--- START ---
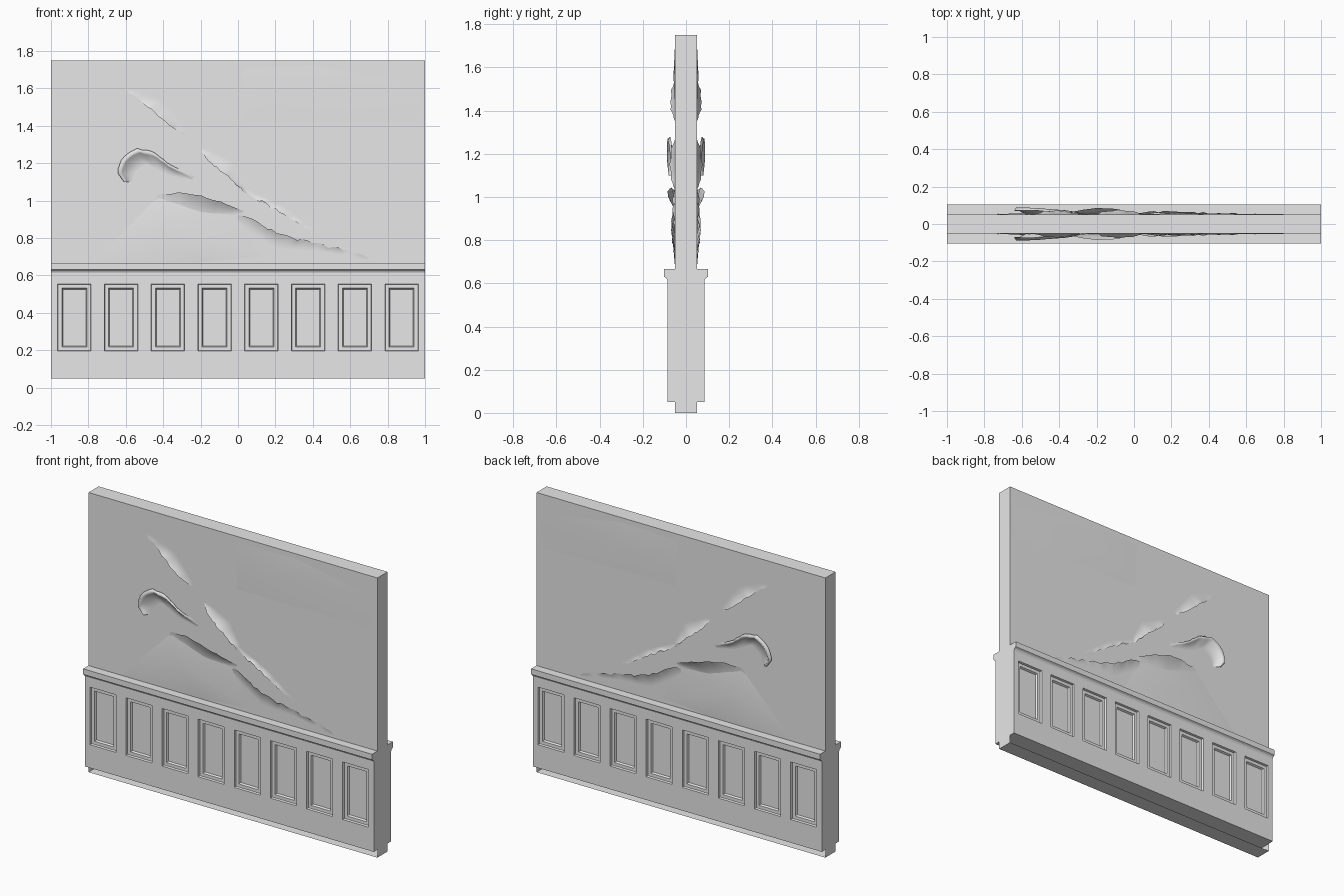
import bpy, bmesh, random
from mathutils import Vector

random.seed(4)
cube = bpy.data.objects.get("Cube")
if cube:
    bpy.data.objects.remove(cube, do_unlink=True)

plaster = bpy.data.materials.new("plain_grey")
plaster.use_nodes = True
GREY = (0.8, 0.8, 0.8, 1)
plaster.diffuse_color = GREY
plaster.node_tree.nodes["Principled BSDF"].inputs["Base Color"].default_value = GREY

WALL = 0.05      # half thickness of the wall
DADO = 0.086     # half thickness of the panelling


def finish(name, bm, mirror=False, smooth=False):
    mesh = bpy.data.meshes.new(name)
    bm.to_mesh(mesh)
    bm.free()
    mesh.materials.append(plaster)
    obj = bpy.data.objects.new(name, mesh)
    bpy.context.collection.objects.link(obj)
    if mirror:
        mod = obj.modifiers.new("both_faces", "MIRROR")
        mod.use_axis = (False, True, False)
        mod.use_mirror_merge = False
    if smooth:
        for poly in mesh.polygons:
            poly.use_smooth = True
    return obj


def face_front(bm):
    """Turn every face towards the front."""
    bm.normal_update()
    bmesh.ops.reverse_faces(bm, faces=[f for f in bm.faces if f.normal.y > 0])


def extrude_profile(name, half):
    """Symmetrical (y, z) half profile run along the full width."""
    ring = half + [(-y, z) for y, z in reversed(half)]
    bm = bmesh.new()
    ends = [[bm.verts.new((x, y, z)) for y, z in ring] for x in (-1, 1)]
    for end in ends:
        bm.faces.new(end)
    for i in range(len(ring)):
        j = (i + 1) % len(ring)
        bm.faces.new((ends[0][i], ends[0][j], ends[1][j], ends[1][i]))
    bmesh.ops.recalc_face_normals(bm, faces=bm.faces)
    return finish(name, bm)


def quads(name, faces):
    bm = bmesh.new()
    for pts in faces:
        bm.faces.new([bm.verts.new(p) for p in pts])
    return finish(name, bm)


# Main wall and moulded rail
extrude_profile("wall", [(WALL, 0.05), (WALL, 1.75)])
extrude_profile("chair_rail", [(DADO, 0.615), (0.092, 0.625), (0.103, 0.632), (0.103, 0.667)])

# Open base channel: a floor and two ends
quads("base_channel", [
    [(-1, -WALL, 0), (-1, WALL, 0), (1, WALL, 0), (1, -WALL, 0)]] + [
    [(x, -WALL * x, 0), (x, WALL * x, 0), (x, WALL * x, 0.05), (x, -WALL * x, 0.05)]
    for x in (-1, 1)])

# Panelling ends and underside
quads("panelling_ends", [
    [(-1, -DADO, 0.05), (-1, DADO, 0.05), (1, DADO, 0.05), (1, -DADO, 0.05)]] + [
    [(x, -DADO * x, 0.05), (x, DADO * x, 0.05), (x, DADO * x, 0.62), (x, -DADO * x, 0.62)]
    for x in (-1, 1)])

# Panelling face with eight recessed panels
xs = [-1] + [c + d for c in [-0.875 + 0.25 * i for i in range(8)] for d in (-0.09, 0.09)] + [1]
zs = [0.05, 0.195, 0.555, 0.62]
bm = bmesh.new()
grid = [[bm.verts.new((x, -DADO, z)) for z in zs] for x in xs]
panels = []
for i in range(len(xs) - 1):
    for k in range(3):
        f = bm.faces.new((grid[i][k], grid[i + 1][k], grid[i + 1][k + 1], grid[i][k + 1]))
        if k == 1 and i % 2 == 1:
            panels.append(f)
bm.normal_update()
for width, depth in ((0.005, -0.012), (0.028, 0), (0.008, -0.012)):
    bmesh.ops.inset_individual(bm, faces=panels, thickness=width, depth=depth)
finish("panelling", bm, mirror=True)


def sample(pts, n):
    """Evenly spaced points along a polyline."""
    pts = [Vector(p) for p in pts]
    lens = [(b - a).length for a, b in zip(pts, pts[1:])]
    out = []
    for i in range(n + 1):
        d = sum(lens) * i / n
        k = 0
        while k < len(lens) - 1 and d > lens[k]:
            d -= lens[k]
            k += 1
        out.append(pts[k].lerp(pts[k + 1], min(1, d / lens[k])))
    return out


def flap(name, edge, anchor, n=18, rag=0.006, curl=0.0):
    """Sheet lifted along a torn edge (x, z, lift), settling onto the wall at the anchor line."""
    bm = bmesh.new()
    tear = sample(edge, n)
    base = sample([(x, z, 0) for x, z in anchor], n)
    rows = []
    for i, (e, a) in enumerate(zip(tear, base)):
        inner = 0 < i < n
        if inner:
            e = e + Vector((0, random.uniform(-rag, rag), random.uniform(-rag, rag) * 0.5))
        row = []
        if curl:
            out = (e - a).normalized() * curl
            row.append((e.x + out.x, e.y + out.y, e.z * 0.6))
        for k in range(7):
            t = k / 6
            p = e.lerp(a, t)
            row.append((p.x, p.y, e.z * (1 - t) ** 2))
        rows.append([bm.verts.new((x, -WALL - 0.0006 - max(0, h), z)) for x, z, h in row])
    for r, s in zip(rows, rows[1:]):
        for k in range(len(r) - 1):
            bm.faces.new((r[k], s[k], s[k + 1], r[k + 1]))
    face_front(bm)
    return finish(name, bm, mirror=True, smooth=True)


def swell(name, peak, rim):
    """Shallow faceted bulge rising from a flat rim to a peak (x, z, lift)."""
    bm = bmesh.new()
    top = bm.verts.new((peak[0], -WALL - peak[2], peak[1]))
    ring = [bm.verts.new((x, -WALL - 0.0003, z)) for x, z in rim]
    for a, b in zip(ring, ring[1:] + ring[:1]):
        bm.faces.new((top, a, b))
    face_front(bm)
    return finish(name, bm, mirror=True, smooth=True)


# Shallow bulges in the surface
swell("upper_bulge", (0.22, 1.56, 0.008),
      [(0.03, 1.42), (0.02, 1.71), (0.42, 1.72), (0.98, 1.62), (0.95, 1.42)])
swell("lower_bulge", (-0.38, 0.87, 0.018),
      [(-0.42, 1.03), (-0.77, 0.67), (-0.2, 0.67), (0.12, 0.7), (0.0, 0.92)])

# Long diagonal tear, upper and middle lengths
flap("upper_tear",
     [(-0.64, 1.62, 0), (-0.53, 1.54, 0.004), (-0.48, 1.5, 0.016), (-0.38, 1.41, 0.022), (-0.29, 1.35, 0)],
     [(-0.62, 1.63), (-0.4, 1.53), (-0.27, 1.37)])
flap("middle_tear",
     [(-0.2, 1.27, 0), (-0.17, 1.22, 0.015), (-0.08, 1.15, 0.026), (0.02, 1.06, 0.014), (0.04, 1.04, 0)],
     [(-0.18, 1.28), (-0.02, 1.2), (0.06, 1.05)])
flap("lower_tear",
     [(0.02, 1.06, 0), (0.1, 1.01, 0.008), (0.2, 0.95, 0.008), (0.34, 0.87, 0.006), (0.43, 0.82, 0)],
     [(0.03, 1.07), (0.24, 0.97), (0.44, 0.83)], rag=0.009)

# Lifted lip over the lower bulge and the ragged tear beyond it
flap("lifted_lip",
     [(-0.43, 1.03, 0.002), (-0.3, 1.045, 0.02), (-0.2, 1.025, 0.036), (-0.08, 0.99, 0.028), (0.03, 0.945, 0)],
     [(-0.45, 0.99), (-0.2, 0.9), (0.02, 0.93)], rag=0.003)
flap("ragged_tear",
     [(0.0, 0.92, 0.004), (0.09, 0.89, 0.016), (0.22, 0.82, 0.014), (0.4, 0.77, 0.008), (0.56, 0.74, 0.005), (0.7, 0.69, 0)],
     [(0.0, 0.88), (0.2, 0.75), (0.45, 0.73), (0.68, 0.685)], n=26, rag=0.009)

# Hooked tear with a curled edge
flap("curled_flap",
     [(-0.6, 1.1, 0.03), (-0.635, 1.15, 0.036), (-0.61, 1.22, 0.038), (-0.54, 1.27, 0.036),
      (-0.45, 1.25, 0.03), (-0.36, 1.18, 0.022), (-0.24, 1.12, 0)],
     [(-0.57, 1.1), (-0.55, 1.16), (-0.49, 1.2), (-0.38, 1.14), (-0.25, 1.11)],
     n=22, rag=0.002, curl=0.014)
--- END ---
* _Work to be completed_: Lines in the material above that include the string "data" should be listed.

* _Completed exercise_:
cube = bpy.data.objects.get("Cube")
    bpy.data.objects.remove(cube, do_unlink=True)
plaster = bpy.data.materials.new("plain_grey")
    mesh = bpy.data.meshes.new(name)
    obj = bpy.data.objects.new(name, mesh)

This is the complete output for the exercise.